**ACTION ITEM:**
In the records below, begin at the line containing "const geo = new THREE.BufferGeometry();" and end at the line containing "burner.position.set(side * BURNER_X, 0, BURNER_Z);"; quote every line in that span exactly, including both boundary lines, and no others.

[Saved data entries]
========================

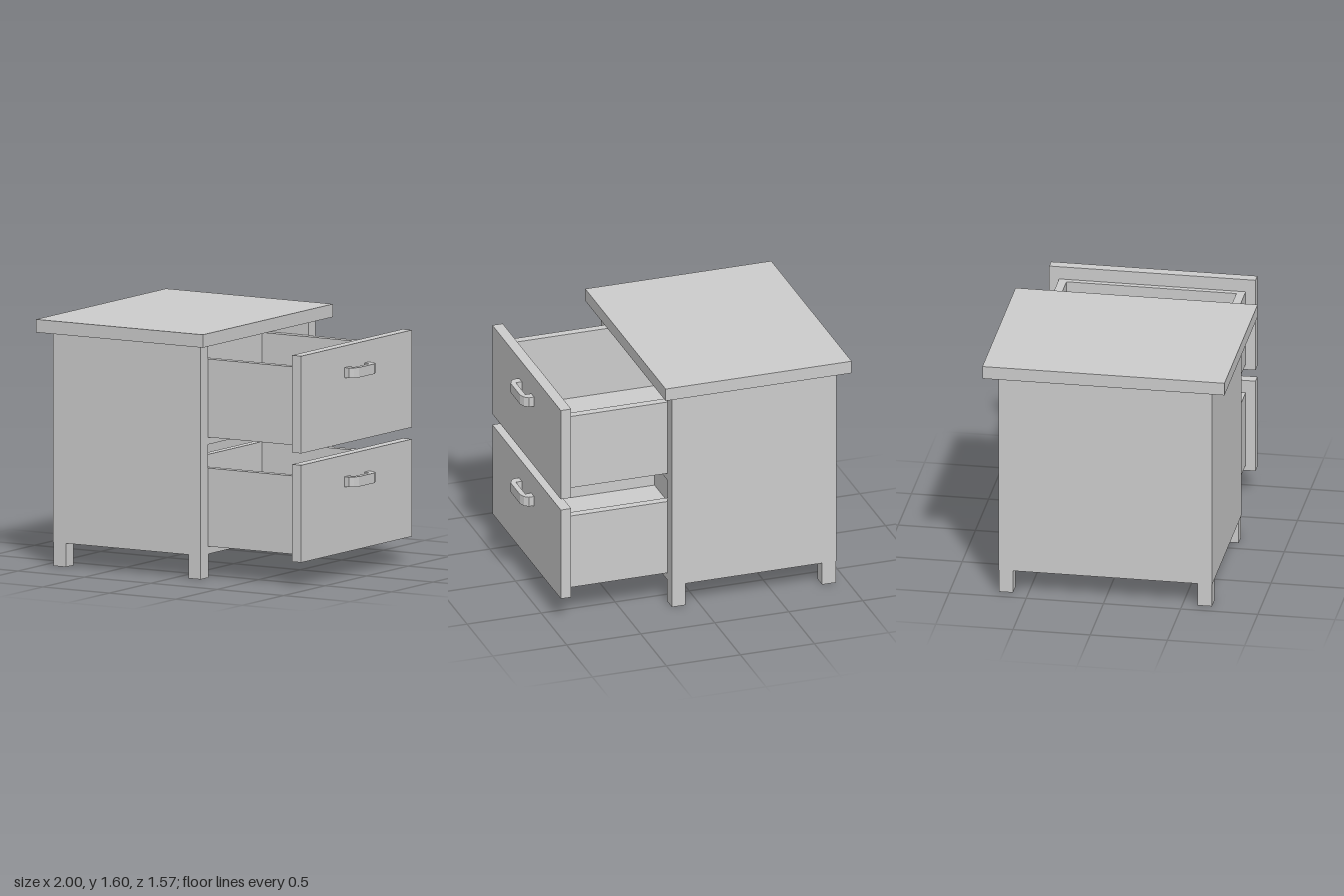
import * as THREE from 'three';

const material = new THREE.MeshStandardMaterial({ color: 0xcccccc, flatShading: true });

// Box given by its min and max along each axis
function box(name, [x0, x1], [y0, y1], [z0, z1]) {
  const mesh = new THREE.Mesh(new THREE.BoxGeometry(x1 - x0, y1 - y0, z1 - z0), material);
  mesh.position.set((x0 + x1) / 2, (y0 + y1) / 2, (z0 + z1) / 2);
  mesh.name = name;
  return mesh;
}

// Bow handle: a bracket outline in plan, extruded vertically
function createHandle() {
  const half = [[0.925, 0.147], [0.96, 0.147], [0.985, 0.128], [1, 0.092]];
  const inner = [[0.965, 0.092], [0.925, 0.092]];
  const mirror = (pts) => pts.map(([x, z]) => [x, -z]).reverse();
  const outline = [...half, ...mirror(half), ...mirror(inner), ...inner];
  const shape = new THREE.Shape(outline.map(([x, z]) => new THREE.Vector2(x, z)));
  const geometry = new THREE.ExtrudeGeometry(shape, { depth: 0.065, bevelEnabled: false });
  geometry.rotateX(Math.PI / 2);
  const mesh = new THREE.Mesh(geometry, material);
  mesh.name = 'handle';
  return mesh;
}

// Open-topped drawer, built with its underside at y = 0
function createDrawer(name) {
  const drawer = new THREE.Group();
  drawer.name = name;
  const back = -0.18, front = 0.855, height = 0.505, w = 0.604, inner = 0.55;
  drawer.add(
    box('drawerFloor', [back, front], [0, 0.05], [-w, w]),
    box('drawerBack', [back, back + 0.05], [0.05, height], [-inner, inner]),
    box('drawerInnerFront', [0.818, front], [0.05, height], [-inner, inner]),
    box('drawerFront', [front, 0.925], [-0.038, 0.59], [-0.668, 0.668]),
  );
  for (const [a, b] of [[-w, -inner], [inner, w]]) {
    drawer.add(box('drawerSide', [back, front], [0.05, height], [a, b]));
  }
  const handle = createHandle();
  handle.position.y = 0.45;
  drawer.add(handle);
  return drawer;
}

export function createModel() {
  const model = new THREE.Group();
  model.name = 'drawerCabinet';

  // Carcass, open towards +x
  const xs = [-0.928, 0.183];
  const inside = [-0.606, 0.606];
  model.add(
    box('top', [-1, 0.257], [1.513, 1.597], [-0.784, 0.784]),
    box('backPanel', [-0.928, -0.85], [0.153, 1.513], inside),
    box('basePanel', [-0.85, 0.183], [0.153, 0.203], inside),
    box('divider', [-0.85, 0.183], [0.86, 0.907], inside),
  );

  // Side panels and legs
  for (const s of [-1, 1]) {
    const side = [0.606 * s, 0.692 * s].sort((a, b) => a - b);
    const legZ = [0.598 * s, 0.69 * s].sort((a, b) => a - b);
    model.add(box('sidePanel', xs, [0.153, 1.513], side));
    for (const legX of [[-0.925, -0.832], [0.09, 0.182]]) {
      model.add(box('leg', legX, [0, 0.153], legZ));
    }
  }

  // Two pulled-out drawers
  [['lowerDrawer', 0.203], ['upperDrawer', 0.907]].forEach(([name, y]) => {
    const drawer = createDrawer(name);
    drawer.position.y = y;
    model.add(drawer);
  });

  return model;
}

========================

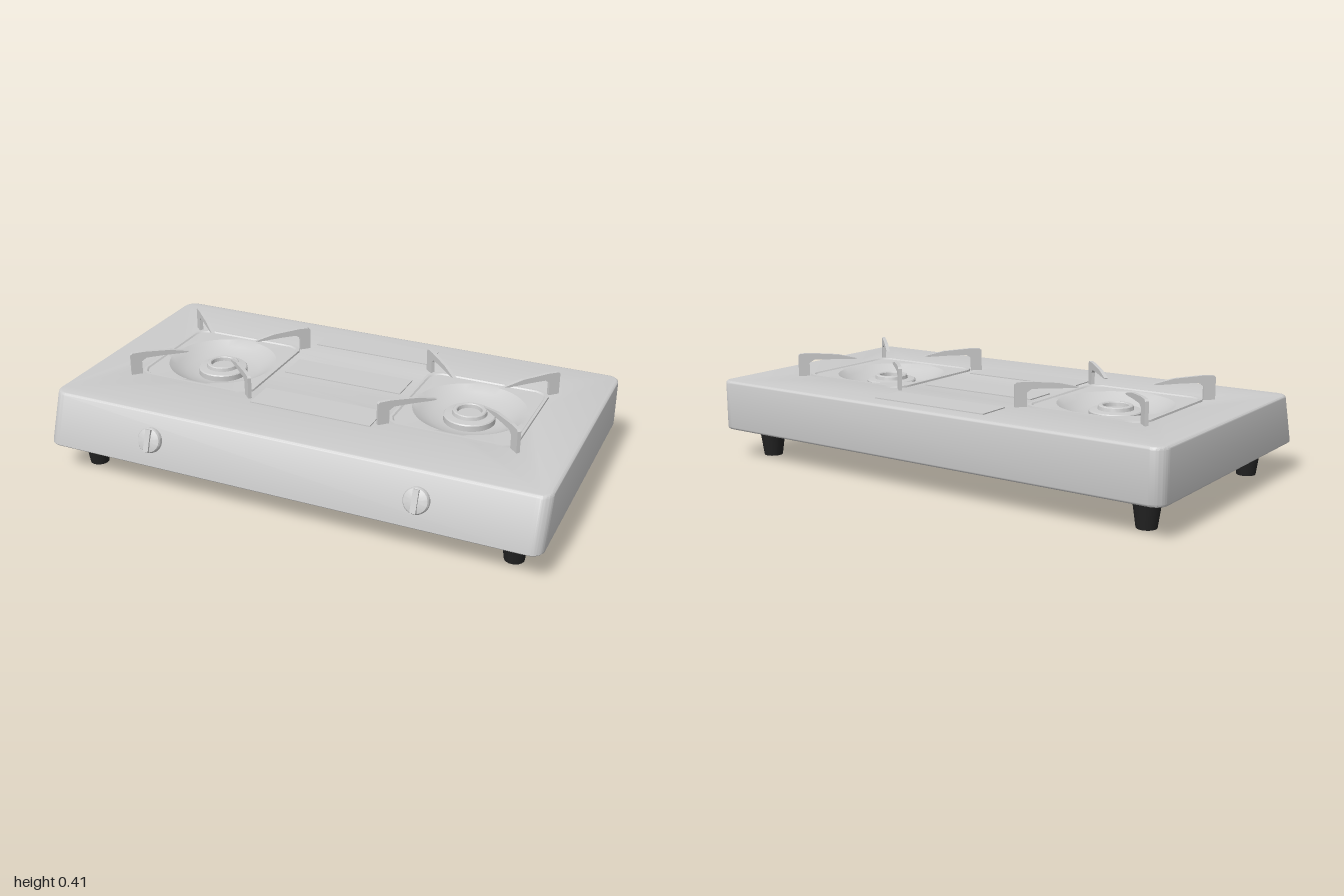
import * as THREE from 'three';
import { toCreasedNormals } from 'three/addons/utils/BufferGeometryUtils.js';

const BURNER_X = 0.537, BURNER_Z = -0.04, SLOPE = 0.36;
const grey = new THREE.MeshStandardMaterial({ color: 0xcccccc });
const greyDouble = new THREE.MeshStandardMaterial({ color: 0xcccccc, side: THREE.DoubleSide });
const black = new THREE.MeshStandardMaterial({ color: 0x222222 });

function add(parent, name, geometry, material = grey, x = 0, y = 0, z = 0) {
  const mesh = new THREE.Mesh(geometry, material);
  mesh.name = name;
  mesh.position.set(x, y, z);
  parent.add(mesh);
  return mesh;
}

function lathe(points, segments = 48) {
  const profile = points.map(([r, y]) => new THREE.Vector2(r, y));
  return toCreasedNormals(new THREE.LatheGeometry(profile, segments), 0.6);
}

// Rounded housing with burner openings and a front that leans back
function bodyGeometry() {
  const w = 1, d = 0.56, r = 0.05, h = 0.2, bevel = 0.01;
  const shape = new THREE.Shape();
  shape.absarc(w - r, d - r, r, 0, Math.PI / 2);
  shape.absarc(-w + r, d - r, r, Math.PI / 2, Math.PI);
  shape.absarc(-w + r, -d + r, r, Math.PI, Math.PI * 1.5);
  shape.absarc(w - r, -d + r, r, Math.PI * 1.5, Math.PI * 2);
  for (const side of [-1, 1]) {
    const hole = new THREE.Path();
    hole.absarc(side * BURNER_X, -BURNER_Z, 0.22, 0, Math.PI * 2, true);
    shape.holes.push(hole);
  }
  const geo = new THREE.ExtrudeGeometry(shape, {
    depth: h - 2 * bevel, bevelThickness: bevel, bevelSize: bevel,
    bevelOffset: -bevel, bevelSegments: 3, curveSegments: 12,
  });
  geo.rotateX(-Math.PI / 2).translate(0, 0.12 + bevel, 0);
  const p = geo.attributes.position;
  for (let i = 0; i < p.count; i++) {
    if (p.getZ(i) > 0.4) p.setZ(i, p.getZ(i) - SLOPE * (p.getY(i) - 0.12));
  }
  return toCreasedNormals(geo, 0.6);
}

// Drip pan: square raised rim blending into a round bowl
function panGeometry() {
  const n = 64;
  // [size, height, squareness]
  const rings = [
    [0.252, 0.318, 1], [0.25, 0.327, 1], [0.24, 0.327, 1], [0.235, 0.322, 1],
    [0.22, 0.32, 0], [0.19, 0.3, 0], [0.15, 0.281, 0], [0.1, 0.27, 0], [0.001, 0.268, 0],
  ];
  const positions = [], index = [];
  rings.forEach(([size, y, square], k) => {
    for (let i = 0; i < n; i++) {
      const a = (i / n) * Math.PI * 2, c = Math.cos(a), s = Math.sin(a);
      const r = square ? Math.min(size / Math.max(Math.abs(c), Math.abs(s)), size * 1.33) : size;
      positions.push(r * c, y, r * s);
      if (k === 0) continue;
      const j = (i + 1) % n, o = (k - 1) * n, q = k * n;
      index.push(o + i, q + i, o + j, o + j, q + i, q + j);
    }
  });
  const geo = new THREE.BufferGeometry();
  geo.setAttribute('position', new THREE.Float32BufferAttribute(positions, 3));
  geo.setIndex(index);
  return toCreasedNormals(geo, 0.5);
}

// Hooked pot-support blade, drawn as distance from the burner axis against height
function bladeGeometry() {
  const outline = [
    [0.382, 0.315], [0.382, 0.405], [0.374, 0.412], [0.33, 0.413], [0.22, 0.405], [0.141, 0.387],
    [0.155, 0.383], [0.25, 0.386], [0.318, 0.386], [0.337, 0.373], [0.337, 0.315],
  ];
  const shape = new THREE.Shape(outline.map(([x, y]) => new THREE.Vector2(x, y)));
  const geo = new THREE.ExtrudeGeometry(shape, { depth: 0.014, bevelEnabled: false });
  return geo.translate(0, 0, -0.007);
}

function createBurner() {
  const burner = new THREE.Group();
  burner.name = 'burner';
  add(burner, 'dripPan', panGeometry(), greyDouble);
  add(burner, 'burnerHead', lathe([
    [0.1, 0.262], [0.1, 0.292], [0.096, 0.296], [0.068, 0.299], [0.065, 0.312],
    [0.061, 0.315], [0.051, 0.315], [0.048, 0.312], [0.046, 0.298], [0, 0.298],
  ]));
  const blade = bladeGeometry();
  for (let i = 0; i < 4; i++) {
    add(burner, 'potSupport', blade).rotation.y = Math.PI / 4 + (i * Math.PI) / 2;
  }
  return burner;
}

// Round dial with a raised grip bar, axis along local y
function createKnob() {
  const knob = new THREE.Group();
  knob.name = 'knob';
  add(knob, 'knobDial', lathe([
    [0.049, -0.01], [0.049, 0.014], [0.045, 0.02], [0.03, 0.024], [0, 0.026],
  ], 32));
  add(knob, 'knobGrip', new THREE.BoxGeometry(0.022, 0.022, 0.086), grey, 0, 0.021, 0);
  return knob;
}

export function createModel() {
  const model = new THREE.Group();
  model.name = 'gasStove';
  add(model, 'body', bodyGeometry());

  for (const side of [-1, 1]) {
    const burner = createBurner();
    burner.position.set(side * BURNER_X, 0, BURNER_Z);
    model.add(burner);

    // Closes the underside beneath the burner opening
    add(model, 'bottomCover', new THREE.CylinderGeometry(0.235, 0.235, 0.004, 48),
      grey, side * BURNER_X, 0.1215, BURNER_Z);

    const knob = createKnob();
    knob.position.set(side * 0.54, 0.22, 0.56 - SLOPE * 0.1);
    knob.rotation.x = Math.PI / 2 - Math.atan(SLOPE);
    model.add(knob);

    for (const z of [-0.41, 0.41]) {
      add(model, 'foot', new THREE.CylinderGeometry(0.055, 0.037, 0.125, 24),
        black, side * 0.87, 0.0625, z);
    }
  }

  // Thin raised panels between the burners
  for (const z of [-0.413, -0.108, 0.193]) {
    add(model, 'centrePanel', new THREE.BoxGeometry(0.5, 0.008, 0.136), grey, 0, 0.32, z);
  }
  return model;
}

========================

**EXERCISE RESULT:**
  const geo = new THREE.BufferGeometry();
  geo.setAttribute('position', new THREE.Float32BufferAttribute(positions, 3));
  geo.setIndex(index);
  return toCreasedNormals(geo, 0.5);
}

// Hooked pot-support blade, drawn as distance from the burner axis against height
function bladeGeometry() {
  const outline = [
    [0.382, 0.315], [0.382, 0.405], [0.374, 0.412], [0.33, 0.413], [0.22, 0.405], [0.141, 0.387],
    [0.155, 0.383], [0.25, 0.386], [0.318, 0.386], [0.337, 0.373], [0.337, 0.315],
  ];
  const shape = new THREE.Shape(outline.map(([x, y]) => new THREE.Vector2(x, y)));
  const geo = new THREE.ExtrudeGeometry(shape, { depth: 0.014, bevelEnabled: false });
  return geo.translate(0, 0, -0.007);
}

function createBurner() {
  const burner = new THREE.Group();
  burner.name = 'burner';
  add(burner, 'dripPan', panGeometry(), greyDouble);
  add(burner, 'burnerHead', lathe([
    [0.1, 0.262], [0.1, 0.292], [0.096, 0.296], [0.068, 0.299], [0.065, 0.312],
    [0.061, 0.315], [0.051, 0.315], [0.048, 0.312], [0.046, 0.298], [0, 0.298],
  ]));
  const blade = bladeGeometry();
  for (let i = 0; i < 4; i++) {
    add(burner, 'potSupport', blade).rotation.y = Math.PI / 4 + (i * Math.PI) / 2;
  }
  return burner;
}

// Round dial with a raised grip bar, axis along local y
function createKnob() {
  const knob = new THREE.Group();
  knob.name = 'knob';
  add(knob, 'knobDial', lathe([
    [0.049, -0.01], [0.049, 0.014], [0.045, 0.02], [0.03, 0.024], [0, 0.026],
  ], 32));
  add(knob, 'knobGrip', new THREE.BoxGeometry(0.022, 0.022, 0.086), grey, 0, 0.021, 0);
  return knob;
}

export function createModel() {
  const model = new THREE.Group();
  model.name = 'gasStove';
  add(model, 'body', bodyGeometry());

  for (const side of [-1, 1]) {
    const burner = createBurner();
    burner.position.set(side * BURNER_X, 0, BURNER_Z);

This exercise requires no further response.